A letter from a Sharon Springs Central School English teacher complaining about new standardized state testing has drawn a lot of attention on the New York State United Teachers Facebook page.
The letter from Jennifer Field, posted April 18, details the stress of standardized testing on her children and her students. As of Wednesday afternoon, it was shared more than 1,500 times and liked 1,000 since it was posted.
The tests are given to students in grades three to eight, and will be scored at a date yet to be announced. The three days of testing covered English Language Arts last week, and are covering math this week. They’re the first exams using the common-core curriculum that started to go into effect this year. New York now uses the same curriculum as most other states.
While the exams don’t affect a student’s average, they are used to determine such things as who needs academic intervention. They’re also being used for the first time as part of teacher evaluations.
In her letter, Field talks about the frustrations she has seen by those taking the tests, as a parent and a teacher, wondering why they had to be so long. After taking the test herself, she asked: “Isn’t it possible for the state to assess how these students are doing with half the questions and half the reading passages?”
She did not return a call for comment.
Among the complaints about the tests cited in an email last week from Robert Lowry, deputy director of the New York State Council of School Superintendents, is that many students did not have enough time to complete the tests, and became frustrated.

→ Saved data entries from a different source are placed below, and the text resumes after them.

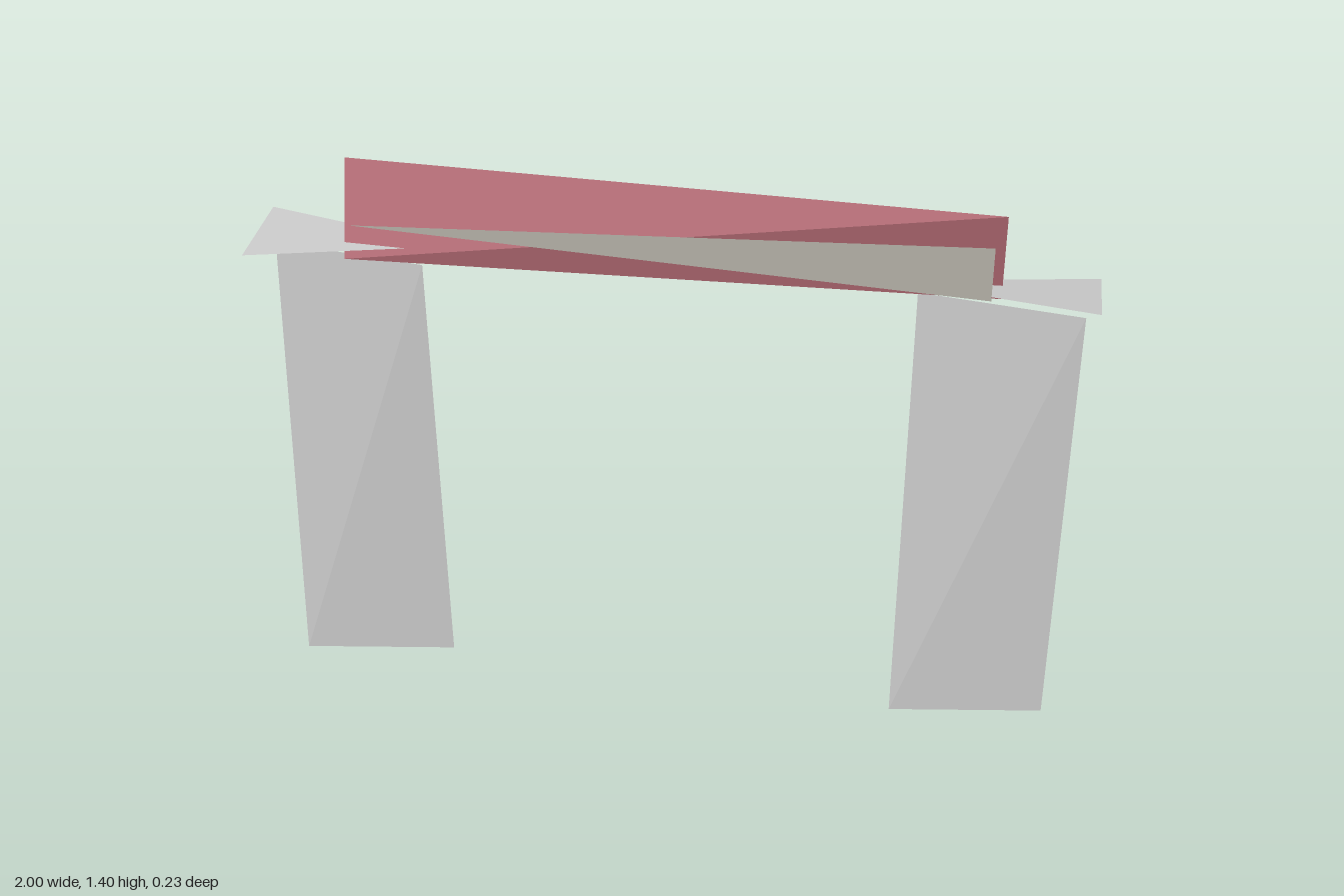
import * as THREE from 'three';

const grey = new THREE.MeshStandardMaterial({ color: 0xcccccc, flatShading: true, side: THREE.DoubleSide });
const red = new THREE.MeshStandardMaterial({ color: 0xb96e78, flatShading: true, side: THREE.DoubleSide });
const pale = new THREE.MeshStandardMaterial({ color: 0xccc9be, flatShading: true, side: THREE.DoubleSide });

// Mesh from corner points and triangles, with unshared corners for flat facets
function facets(name, points, faces, material) {
  const geometry = new THREE.BufferGeometry().setFromPoints(
    faces.flat().map((i) => new THREE.Vector3(...points[i])));
  geometry.computeVertexNormals();
  const mesh = new THREE.Mesh(geometry, material);
  mesh.name = name;
  return mesh;
}

// Four-cornered twisted slab: corners alternate between front and back
function twistedSlab(name, x0, x1, y0, y1, depth, material) {
  const d = depth / 2;
  const points = [[x0, y0, d], [x1, y0, -d], [x1, y1, d], [x0, y1, -d]];
  return facets(name, points, [[0, 1, 2], [0, 2, 3], [1, 0, 3], [2, 1, 3]], material);
}

// Flat sliver running from a point to a tilted end edge
function sliver(name, tip, endA, endB, material) {
  return facets(name, [tip, endA, endB], [[0, 1, 2]], material);
}

export function createModel() {
  const model = new THREE.Group();

  // Posts
  model.add(twistedSlab('rightPost', -0.97, -0.585, 0, 1.165, 0.062, grey));
  model.add(twistedSlab('leftPost', 0.585, 0.97, 0, 1.165, 0.062, grey));

  // Crossbeam
  model.add(twistedSlab('crossbeam', -0.777, 0.777, 1.165, 1.4, 0.062, red));

  // Wing at each end, turned half a circle for the other side
  for (const [name, s] of [['leftWing', 1], ['rightWing', -1]]) {
    model.add(sliver(name, [0.51 * s, 1.206, 0],
      [s, 1.218, 0.115 * s], [s, 1.195, -0.115 * s], grey));
  }

  // Tapered panel in front of the beam
  model.add(sliver('frontPanel', [-0.74, 1.285, 0.095],
    [0.755, 1.21, 0.075], [0.755, 1.36, 0.115], pale));

  return model;
}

“Generally, we hear that reading passages were fair and reasonable, but questions were difficult, even tricky, requiring students to go back and re-read passages to zero in on correct answers.” Several superintendents reported that high-performing students were frustrated by the tests, while special-needs students just gave up, he said.